8.2.7.2.3. You will find plenty you don't know in the job

8.3. Interview prep

8.3.1. Make sure you're rested

8.3.2. Practice your craft

8.3.3. Specific questions on programming languages

8.3.3.1. but you aren't supposed to know everything

8.3.4. Don't be boring

8.3.4.1. be ready to stop talking

8.3.4.2. don't shout!

8.3.5. Answer the question you are asked

8.3.6. Don't whinge about your old job

8.3.6.1. but it's OK to be honest about why you're leaving

8.3.6.2. there will probably be positive reason why the new job is better

8.3.6.2.1. I want more training

8.3.6.2.2. I'm bored and want to learn more

8.4. Awkward questions

8.4.1. Is it becuase the candidate is unprepared?

8.4.2. Is it because the interviewer is unprepared?

8.4.3. Is the CV accurate?

8.4.3.1. Has the recruitment agent changed your CV?

8.5. Show you know the area

8.5.1. What blogs to you read?

8.5.2. What technologies have you learned?

8.6. Also about the candidate choosing the right employer

8.6.1. So it's OK to ask the employer hard questions too

8.6.2. Keep a personal barrier on a first meeting

8.6.3. Good to have questions to ask about the employer to demonstrate interest if nothing else

8.6.3.1. If they've answered your questions, let them know

9. Do you need to be an IT graduate?

9.1. Many blue chips and public sector don't think so

10. Career path

10.1. Do you have to be a manager?

11. CV

11.1. Get your information across quickly

11.2. Does it tell employers about your interests, and how you stand out

11.2.1. And refine your interests

11.2.1.1. Do open source development

11.2.1.2. Do programming challenges

11.2.1.3. Present at events

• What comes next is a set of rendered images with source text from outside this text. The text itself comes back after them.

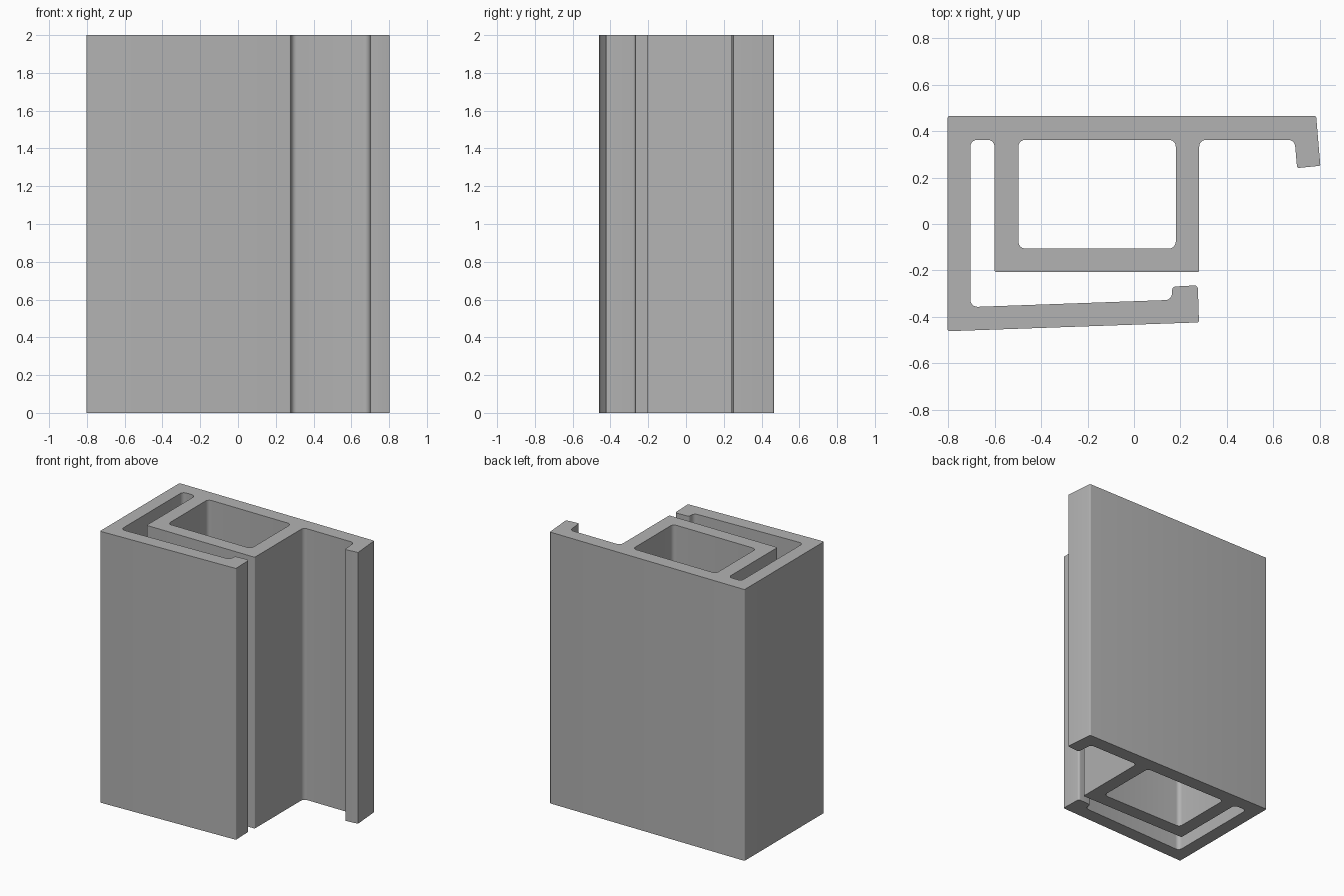
import bpy, bmesh, math
from mathutils import Vector

cube = bpy.data.objects.get("Cube")
if cube:
    bpy.data.objects.remove(cube, do_unlink=True)

HEIGHT = 2.0
EDGE, LIP, FILLET = 0.008, 0.015, 0.03   # corner radii


def rounded(corners, steps=6):
    """Replace every (x, y, radius) corner with a tangent arc."""
    pts = []
    for i, (x, y, r) in enumerate(corners):
        p = Vector((x, y))
        a = (Vector(corners[i - 1][:2]) - p).normalized()
        b = (Vector(corners[(i + 1) % len(corners)][:2]) - p).normalized()
        half = a.angle(b) / 2
        centre = p + (a + b).normalized() * (r / math.sin(half))
        start = p + a * (r / math.tan(half)) - centre
        end = p + b * (r / math.tan(half)) - centre
        turn = start.angle_signed(end)   # clockwise positive
        for k in range(steps + 1):
            t = -turn * k / steps
            c, s = math.cos(t), math.sin(t)
            pts.append(centre + Vector((start.x * c - start.y * s,
                                        start.x * s + start.y * c)))
    return pts


# Outline: clip arm, narrow slot, box section, flange with hooked lip
outline = [
    (-0.803, -0.462, EDGE), (0.28, -0.424, EDGE),
    (0.275, -0.264, LIP), (0.165, -0.27, LIP), (0.163, -0.327, FILLET),
    (-0.705, -0.358, FILLET), (-0.705, 0.363, FILLET),
    (-0.601, 0.363, FILLET), (-0.601, -0.207, EDGE),
    (0.281, -0.207, EDGE), (0.281, 0.363, FILLET),
    (0.692, 0.363, FILLET), (0.703, 0.241, EDGE),
    (0.803, 0.251, EDGE / 2), (0.785, 0.465, EDGE), (-0.803, 0.465, EDGE),
]
# Hollow of the box section
hollow = [
    (-0.498, -0.106, FILLET), (0.18, -0.106, FILLET),
    (0.18, 0.363, FILLET), (-0.498, 0.363, FILLET),
]

# Fill the cross-section and extrude it upward
bm = bmesh.new()
edges = []
for loop in (outline, hollow):
    verts = [bm.verts.new((p.x, p.y, 0)) for p in rounded(loop)]
    edges += [bm.edges.new((v, verts[i - 1])) for i, v in enumerate(verts)]
bmesh.ops.triangle_fill(bm, edges=edges, use_beauty=True)
grown = bmesh.ops.extrude_face_region(bm, geom=bm.faces[:], use_keep_orig=True)
top = [g for g in grown["geom"] if isinstance(g, bmesh.types.BMVert)]
bmesh.ops.translate(bm, verts=top, vec=(0, 0, HEIGHT))
bmesh.ops.recalc_face_normals(bm, faces=bm.faces[:])

mesh = bpy.data.meshes.new("extruded_profile")
bm.to_mesh(mesh)
bm.free()
profile = bpy.data.objects.new("extruded_profile", mesh)
bpy.context.collection.objects.link(profile)

# Plain grey material
grey = bpy.data.materials.new("grey")
grey.use_nodes = True
colour = (0.45, 0.45, 0.45, 1)
grey.diffuse_color = colour
grey.node_tree.nodes["Principled BSDF"].inputs["Base Color"].default_value = colour
mesh.materials.append(grey)

# Smooth fillets, sharp ends
bpy.ops.object.select_all(action="DESELECT")
profile.select_set(True)
bpy.context.view_layer.objects.active = profile
bpy.ops.object.shade_smooth_by_angle(angle=math.radians(30))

11.2.2. Final year projects, make your potential employer interested enough to interview

11.3. Summary showing the stand-out points at the top

11.4. Do fancy CVs work?

11.4.1. Might turn some off

11.4.2. Agencies will strip off the fancy stuff

11.4.3. Don't use default fonts etc to make it subtly stand out

11.4.4. But try to have something eye catching

11.4.4.1. Recruiters look at a lot of CVs

11.4.4.1.1. Sometimes hits the bin on the first line

11.4.4.1.2. Need to weed out people quickly to avoid wasted interview time

11.4.4.2. But if you say "I have a good attention to detail", be consistent

11.5. Make sure CV and covering letter are tailored to the job you're applying for

11.5.1. Frame your summary to highlight what matters for *this* job

11.5.2. Use the right keywords for pre-screening

11.5.2.1. C# and .Net aren't equivalent to agencies

11.5.3. Demonstrate your passion

11.5.4. Be aware of the corporate culture

11.5.4.1. A C#-expert for Google is someone on the language committee

11.6. Is it worth putting non-technical jobs?

11.6.1. For graduates, yes, to demonstrate that you can hold a job and take responsibility

11.6.2. Does it show you're passionate about something?

11.6.2.1. If you've been in a band, it shows you can work in a team

12. Portfolios

12.1. Interviewers will check GitHub etc. if you're on there

12.1.1. Commits are a good way to see someone's code

12.1.2. Games industry relies on it

12.2. Only sites/projects that enhance your CV

12.3. Final year project

12.3.1. App store submission

12.4. Talks and blogs may help too

12.5. StackOverflow reputation

12.6. Anything to demonstrate knowledge and passion

12.7. Prove you can deliver

12.7.1. "Good developers ship"

13. Probation

13.1. Not everyone passes

13.1.1. Mostly failures in the interview process, on either side

13.2. Sometimes the new employee leaves

13.3. Sometimes the probation is the only way to find out if the candidate and company fit together

14. Would you look at twitter/facebook/linkedin?

14.1. Generally not unless it was on CV

14.2. But remember you may be judged on anything you post publically

14.3. Recruitment Agencies will

14.4. Is it suspicious not to have one?

14.4.1. If you don't have one, that's fine

14.4.2. More suspicious to have a dummy one

14.4.3. Magnet for recruitment spam

14.4.4. But it might help you if you do

15. References

15.1. Only usually checked after preferred candidate is chosen

15.2. Check that CV is accurate

15.3. He works/worked here on those dates, this was job title, and we can confirm that salary